**THE PROBLEM**
Please retype the whole listing so that it matches the original exactly.

**AVAILABLE RECORDS**
+++++

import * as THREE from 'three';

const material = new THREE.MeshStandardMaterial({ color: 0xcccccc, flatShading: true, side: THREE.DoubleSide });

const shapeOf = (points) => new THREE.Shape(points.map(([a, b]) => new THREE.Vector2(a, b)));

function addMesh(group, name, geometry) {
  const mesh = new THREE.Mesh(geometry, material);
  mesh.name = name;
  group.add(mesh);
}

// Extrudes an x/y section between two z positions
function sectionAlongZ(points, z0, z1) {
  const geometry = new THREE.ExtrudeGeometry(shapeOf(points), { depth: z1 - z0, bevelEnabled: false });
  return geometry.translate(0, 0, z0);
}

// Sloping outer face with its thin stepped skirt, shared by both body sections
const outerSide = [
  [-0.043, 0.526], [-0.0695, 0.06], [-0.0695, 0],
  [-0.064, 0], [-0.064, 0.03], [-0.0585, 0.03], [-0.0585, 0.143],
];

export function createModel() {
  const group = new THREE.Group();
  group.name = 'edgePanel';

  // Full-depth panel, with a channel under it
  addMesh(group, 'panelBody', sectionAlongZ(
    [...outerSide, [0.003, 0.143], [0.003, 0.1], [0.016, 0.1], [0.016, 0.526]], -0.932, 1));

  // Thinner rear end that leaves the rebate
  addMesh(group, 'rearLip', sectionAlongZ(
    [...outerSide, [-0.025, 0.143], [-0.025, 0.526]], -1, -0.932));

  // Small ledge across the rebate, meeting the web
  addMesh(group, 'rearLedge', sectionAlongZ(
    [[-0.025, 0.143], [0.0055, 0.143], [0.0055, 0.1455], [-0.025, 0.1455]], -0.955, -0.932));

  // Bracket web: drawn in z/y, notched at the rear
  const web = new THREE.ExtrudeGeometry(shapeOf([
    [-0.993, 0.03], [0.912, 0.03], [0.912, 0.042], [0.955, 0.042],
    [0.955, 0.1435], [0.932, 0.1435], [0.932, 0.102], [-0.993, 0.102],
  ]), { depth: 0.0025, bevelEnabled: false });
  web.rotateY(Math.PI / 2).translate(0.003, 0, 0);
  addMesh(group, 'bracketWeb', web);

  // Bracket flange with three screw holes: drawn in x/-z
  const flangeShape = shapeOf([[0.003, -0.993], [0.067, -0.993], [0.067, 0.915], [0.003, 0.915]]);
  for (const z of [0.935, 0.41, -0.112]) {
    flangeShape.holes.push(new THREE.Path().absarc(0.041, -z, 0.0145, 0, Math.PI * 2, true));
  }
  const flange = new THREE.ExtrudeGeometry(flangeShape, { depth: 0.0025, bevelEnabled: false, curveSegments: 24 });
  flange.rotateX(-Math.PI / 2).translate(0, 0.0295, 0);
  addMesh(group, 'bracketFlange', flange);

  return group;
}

+++++

**ANSWER SPACE**
import * as THREE from 'three';

const material = new THREE.MeshStandardMaterial({ color: 0xcccccc, flatShading: true, side: THREE.DoubleSide });

const shapeOf = (points) => new THREE.Shape(points.map(([a, b]) => new THREE.Vector2(a, b)));

function addMesh(group, name, geometry) {
  const mesh = new THREE.Mesh(geometry, material);
  mesh.name = name;
  group.add(mesh);
}

// Extrudes an x/y section between two z positions
function sectionAlongZ(points, z0, z1) {
  const geometry = new THREE.ExtrudeGeometry(shapeOf(points), { depth: z1 - z0, bevelEnabled: false });
  return geometry.translate(0, 0, z0);
}

// Sloping outer face with its thin stepped skirt, shared by both body sections
const outerSide = [
  [-0.043, 0.526], [-0.0695, 0.06], [-0.0695, 0],
  [-0.064, 0], [-0.064, 0.03], [-0.0585, 0.03], [-0.0585, 0.143],
];

export function createModel() {
  const group = new THREE.Group();
  group.name = 'edgePanel';

  // Full-depth panel, with a channel under it
  addMesh(group, 'panelBody', sectionAlongZ(
    [...outerSide, [0.003, 0.143], [0.003, 0.1], [0.016, 0.1], [0.016, 0.526]], -0.932, 1));

  // Thinner rear end that leaves the rebate
  addMesh(group, 'rearLip', sectionAlongZ(
    [...outerSide, [-0.025, 0.143], [-0.025, 0.526]], -1, -0.932));

  // Small ledge across the rebate, meeting the web
  addMesh(group, 'rearLedge', sectionAlongZ(
    [[-0.025, 0.143], [0.0055, 0.143], [0.0055, 0.1455], [-0.025, 0.1455]], -0.955, -0.932));

  // Bracket web: drawn in z/y, notched at the rear
  const web = new THREE.ExtrudeGeometry(shapeOf([
    [-0.993, 0.03], [0.912, 0.03], [0.912, 0.042], [0.955, 0.042],
    [0.955, 0.1435], [0.932, 0.1435], [0.932, 0.102], [-0.993, 0.102],
  ]), { depth: 0.0025, bevelEnabled: false });
  web.rotateY(Math.PI / 2).translate(0.003, 0, 0);
  addMesh(group, 'bracketWeb', web);

  // Bracket flange with three screw holes: drawn in x/-z
  const flangeShape = shapeOf([[0.003, -0.993], [0.067, -0.993], [0.067, 0.915], [0.003, 0.915]]);
  for (const z of [0.935, 0.41, -0.112]) {
    flangeShape.holes.push(new THREE.Path().absarc(0.041, -z, 0.0145, 0, Math.PI * 2, true));
  }
  const flange = new THREE.ExtrudeGeometry(flangeShape, { depth: 0.0025, bevelEnabled: false, curveSegments: 24 });
  flange.rotateX(-Math.PI / 2).translate(0, 0.0295, 0);
  addMesh(group, 'bracketFlange', flange);

  return group;
}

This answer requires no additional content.